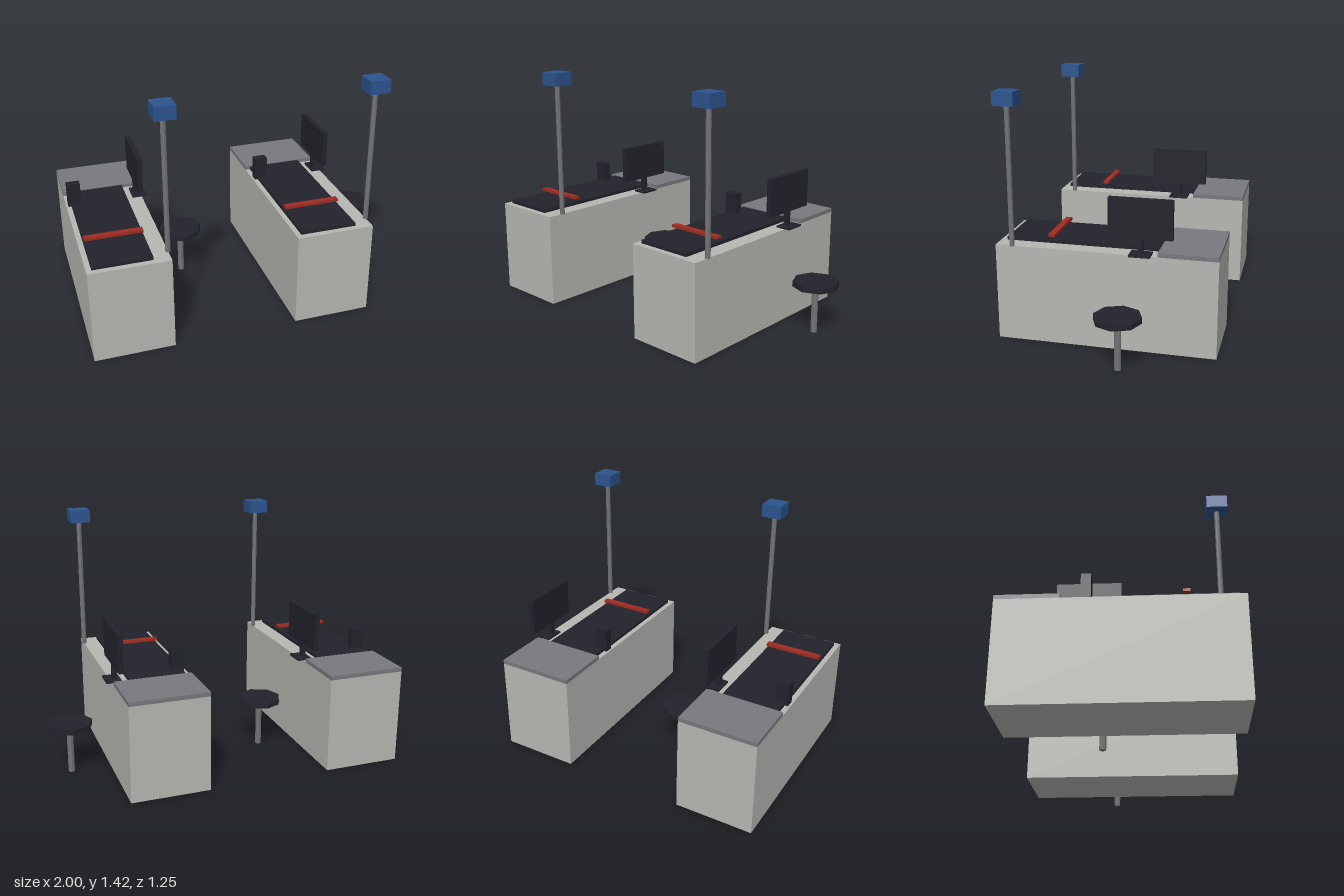
import * as THREE from 'three';

const paint = (name, color) => {
  const m = new THREE.MeshStandardMaterial({ color });
  m.name = name;
  return m;
};

export function createModel() {
  const counterGrey = paint('counterGrey', 0xb6b6b2);
  const steelGrey = paint('steelGrey', 0x78787d);
  const poleGrey = paint('poleGrey', 0x737376);
  const black = paint('black', 0x22222b);
  const red = paint('red', 0x9e2c22);
  const blue = paint('blue', 0x2b538d);

  // Box given by its low and high limits on each axis
  const box = (parent, name, mat, [x0, x1], [y0, y1], [z0, z1]) => {
    const mesh = new THREE.Mesh(new THREE.BoxGeometry(x1 - x0, y1 - y0, z1 - z0), mat);
    mesh.position.set((x0 + x1) / 2, (y0 + y1) / 2, (z0 + z1) / 2);
    mesh.name = name;
    parent.add(mesh);
  };

  // Upright eight-sided rod or disc
  const rod = (parent, name, mat, r, x, [y0, y1], z) => {
    const geo = new THREE.CylinderGeometry(r, r, y1 - y0, 8).toNonIndexed();
    geo.computeVertexNormals();
    const mesh = new THREE.Mesh(geo, mat);
    mesh.position.set(x, (y0 + y1) / 2, z);
    mesh.name = name;
    parent.add(mesh);
  };

  const makeLane = (name, x) => {
    const lane = new THREE.Group();
    lane.name = name;
    lane.position.x = x;

    // Counter with conveyor, bagging plate and divider bar
    box(lane, 'counter', counterGrey, [-1, -0.543], [0, 0.56], [-0.625, 0.625]);
    box(lane, 'conveyorBelt', black, [-0.97, -0.638], [0.56, 0.579], [-0.295, 0.59]);
    box(lane, 'baggingPlate', steelGrey, [-1, -0.543], [0.56, 0.584], [-0.625, -0.295]);
    box(lane, 'dividerBar', red, [-0.97, -0.638], [0.595, 0.611], [0.31, 0.347]);
    box(lane, 'cardReader', black, [-0.988, -0.91], [0.56, 0.7], [-0.195, -0.143]);

    // Monitor facing the cashier
    const monitor = new THREE.Group();
    monitor.name = 'monitor';
    box(monitor, 'monitorBase', black, [-0.6, -0.512], [0.56, 0.571], [-0.258, -0.14]);
    box(monitor, 'monitorNeck', black, [-0.585, -0.556], [0.571, 0.66], [-0.209, -0.183]);
    box(monitor, 'screen', black, [-0.585, -0.556], [0.652, 0.873], [-0.374, -0.019]);
    lane.add(monitor);

    // Lane light on its pole
    rod(lane, 'lightPole', poleGrey, 0.015, -0.544, [0.56, 1.35], 0.527);
    box(lane, 'laneLight', blue, [-0.603, -0.485], [1.348, 1.424], [0.468, 0.586]);

    // Cashier stool
    rod(lane, 'stoolLeg', poleGrey, 0.019, -0.313, [0, 0.28], -0.132);
    rod(lane, 'stoolSeat', black, 0.132, -0.313, [0.279, 0.309], -0.132);
    return lane;
  };

  const model = new THREE.Group();
  model.name = 'checkoutLanes';
  model.add(makeLane('rightLane', 0), makeLane('leftLane', 1.18));
  return model;
}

--------------------------------

#### ACTIVITY:
Would you please copy the lines above, from the one holding "0.611], [0.31, 0.347]);" through the last, and nothing else?

#### EXPECTED ANSWER:
    box(lane, 'dividerBar', red, [-0.97, -0.638], [0.595, 0.611], [0.31, 0.347]);
    box(lane, 'cardReader', black, [-0.988, -0.91], [0.56, 0.7], [-0.195, -0.143]);

    // Monitor facing the cashier
    const monitor = new THREE.Group();
    monitor.name = 'monitor';
    box(monitor, 'monitorBase', black, [-0.6, -0.512], [0.56, 0.571], [-0.258, -0.14]);
    box(monitor, 'monitorNeck', black, [-0.585, -0.556], [0.571, 0.66], [-0.209, -0.183]);
    box(monitor, 'screen', black, [-0.585, -0.556], [0.652, 0.873], [-0.374, -0.019]);
    lane.add(monitor);

    // Lane light on its pole
    rod(lane, 'lightPole', poleGrey, 0.015, -0.544, [0.56, 1.35], 0.527);
    box(lane, 'laneLight', blue, [-0.603, -0.485], [1.348, 1.424], [0.468, 0.586]);

    // Cashier stool
    rod(lane, 'stoolLeg', poleGrey, 0.019, -0.313, [0, 0.28], -0.132);
    rod(lane, 'stoolSeat', black, 0.132, -0.313, [0.279, 0.309], -0.132);
    return lane;
  };

  const model = new THREE.Group();
  model.name = 'checkoutLanes';
  model.add(makeLane('rightLane', 0), makeLane('leftLane', 1.18));
  return model;
}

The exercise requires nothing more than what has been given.